I see these things as ways of staying in the flow when you are working. Adam savage is great at this optimization of his workspace to make it more of an extension of himself instead of some external bulky thing that is awkward to use. Every time you are working on something and get taken out of the flow of it, you should write it down, and find a way to fix that process (organize your tools better, organize your stuff so you aren't off searching for things all day... etc)
My entire organizational strategy, every second of sweeping and straightening I do at the end of each day, is about keeping up the momentum of my making. When I step into the shop each morning, the state of the shop will influence what happens in there. If the shop is messy, and I have to start the day just putting everything away, that has a small but appreciable effect upon my momentum. It starts me off the blocks with shoes made of lead. -- Adam Savage

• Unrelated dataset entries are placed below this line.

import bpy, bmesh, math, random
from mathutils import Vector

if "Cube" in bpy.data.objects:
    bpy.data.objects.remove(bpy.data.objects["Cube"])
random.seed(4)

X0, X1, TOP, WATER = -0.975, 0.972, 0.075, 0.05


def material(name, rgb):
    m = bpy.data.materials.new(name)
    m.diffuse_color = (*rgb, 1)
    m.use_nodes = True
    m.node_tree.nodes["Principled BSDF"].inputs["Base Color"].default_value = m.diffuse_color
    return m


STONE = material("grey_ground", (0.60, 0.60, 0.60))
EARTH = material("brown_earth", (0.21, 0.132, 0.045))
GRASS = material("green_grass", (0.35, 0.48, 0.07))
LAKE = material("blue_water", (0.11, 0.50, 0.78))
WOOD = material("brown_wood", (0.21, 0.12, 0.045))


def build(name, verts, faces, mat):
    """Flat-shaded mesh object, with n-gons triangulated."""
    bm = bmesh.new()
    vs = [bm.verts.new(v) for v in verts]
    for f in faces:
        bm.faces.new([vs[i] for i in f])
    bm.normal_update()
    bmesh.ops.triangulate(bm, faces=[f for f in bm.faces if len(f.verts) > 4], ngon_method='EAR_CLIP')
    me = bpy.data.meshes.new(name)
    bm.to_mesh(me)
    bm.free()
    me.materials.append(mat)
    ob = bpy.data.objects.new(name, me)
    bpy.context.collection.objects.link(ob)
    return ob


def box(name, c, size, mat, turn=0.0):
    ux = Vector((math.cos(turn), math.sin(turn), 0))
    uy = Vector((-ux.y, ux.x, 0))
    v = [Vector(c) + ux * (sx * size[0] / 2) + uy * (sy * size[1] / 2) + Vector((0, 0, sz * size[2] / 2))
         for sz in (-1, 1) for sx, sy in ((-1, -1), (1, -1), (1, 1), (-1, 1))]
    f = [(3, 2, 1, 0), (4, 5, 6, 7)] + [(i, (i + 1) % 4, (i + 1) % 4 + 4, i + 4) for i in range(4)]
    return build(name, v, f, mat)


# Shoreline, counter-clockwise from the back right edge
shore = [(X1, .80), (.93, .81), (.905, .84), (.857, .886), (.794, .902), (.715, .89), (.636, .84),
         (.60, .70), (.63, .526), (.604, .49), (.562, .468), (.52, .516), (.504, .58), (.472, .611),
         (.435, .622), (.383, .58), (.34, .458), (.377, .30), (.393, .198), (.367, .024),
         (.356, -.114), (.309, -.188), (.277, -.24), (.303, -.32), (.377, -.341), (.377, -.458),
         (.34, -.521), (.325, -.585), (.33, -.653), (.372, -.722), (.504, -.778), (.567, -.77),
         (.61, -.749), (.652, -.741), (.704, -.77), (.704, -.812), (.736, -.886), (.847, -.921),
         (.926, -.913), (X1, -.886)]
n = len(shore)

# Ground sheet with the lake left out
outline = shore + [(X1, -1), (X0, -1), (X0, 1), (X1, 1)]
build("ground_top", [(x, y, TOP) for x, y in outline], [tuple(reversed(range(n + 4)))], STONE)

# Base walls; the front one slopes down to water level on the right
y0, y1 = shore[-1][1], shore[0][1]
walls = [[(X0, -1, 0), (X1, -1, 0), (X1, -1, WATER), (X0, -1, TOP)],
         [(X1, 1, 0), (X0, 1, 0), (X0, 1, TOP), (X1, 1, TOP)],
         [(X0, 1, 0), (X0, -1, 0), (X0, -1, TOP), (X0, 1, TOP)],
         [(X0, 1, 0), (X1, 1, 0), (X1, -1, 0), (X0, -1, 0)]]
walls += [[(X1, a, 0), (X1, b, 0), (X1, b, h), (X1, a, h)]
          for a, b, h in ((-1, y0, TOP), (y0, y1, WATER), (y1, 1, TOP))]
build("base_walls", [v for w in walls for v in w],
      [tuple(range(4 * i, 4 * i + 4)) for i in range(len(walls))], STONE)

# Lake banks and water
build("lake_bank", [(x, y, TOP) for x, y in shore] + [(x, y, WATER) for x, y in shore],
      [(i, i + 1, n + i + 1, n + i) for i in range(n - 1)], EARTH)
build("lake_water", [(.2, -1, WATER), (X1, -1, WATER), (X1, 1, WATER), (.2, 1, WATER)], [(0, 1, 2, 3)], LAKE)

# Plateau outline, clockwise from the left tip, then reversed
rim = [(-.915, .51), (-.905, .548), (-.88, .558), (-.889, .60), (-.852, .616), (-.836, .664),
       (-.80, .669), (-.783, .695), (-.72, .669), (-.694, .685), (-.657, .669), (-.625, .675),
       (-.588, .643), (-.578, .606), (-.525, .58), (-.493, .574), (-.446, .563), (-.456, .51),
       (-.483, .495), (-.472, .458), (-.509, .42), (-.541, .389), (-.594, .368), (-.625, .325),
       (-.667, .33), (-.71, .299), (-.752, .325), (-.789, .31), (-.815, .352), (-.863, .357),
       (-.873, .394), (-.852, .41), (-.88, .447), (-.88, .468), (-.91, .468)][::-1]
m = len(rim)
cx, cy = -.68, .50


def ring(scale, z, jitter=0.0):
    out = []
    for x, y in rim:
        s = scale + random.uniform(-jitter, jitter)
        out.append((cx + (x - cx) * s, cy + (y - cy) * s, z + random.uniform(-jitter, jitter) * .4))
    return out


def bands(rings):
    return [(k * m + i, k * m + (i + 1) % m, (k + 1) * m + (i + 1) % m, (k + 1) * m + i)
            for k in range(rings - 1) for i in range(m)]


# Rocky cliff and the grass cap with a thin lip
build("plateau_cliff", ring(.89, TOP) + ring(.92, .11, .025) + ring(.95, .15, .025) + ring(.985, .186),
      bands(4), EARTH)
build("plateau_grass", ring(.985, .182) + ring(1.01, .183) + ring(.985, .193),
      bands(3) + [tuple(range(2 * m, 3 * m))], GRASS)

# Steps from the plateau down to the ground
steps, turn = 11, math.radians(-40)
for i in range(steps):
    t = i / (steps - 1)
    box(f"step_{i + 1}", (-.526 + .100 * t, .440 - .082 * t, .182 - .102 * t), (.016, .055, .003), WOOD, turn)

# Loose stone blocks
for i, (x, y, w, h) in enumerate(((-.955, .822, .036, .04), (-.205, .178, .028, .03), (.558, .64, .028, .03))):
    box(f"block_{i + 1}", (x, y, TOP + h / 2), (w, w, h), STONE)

Another example is the blogging software I wrote for this site. When I find that I don't want to capture something because I'm to lazy to do some process, I work to automate that process; for example getting screen shots from the clipboard into a markdown link I can use. I added a function I could call that does all of that for me and then places the markdown to use the image in my clipboard.
It’s fifteen or twenty minutes at the end of one day, in exchange for a fully productive six or eight or ten hours the following day. -- Adam Savage
Having a clean workspace you can just start working on is another way to get into the flow to start with; instead of spending the time cleaning your workspace, or procrastinating cleaning your workspace, you just jump into working.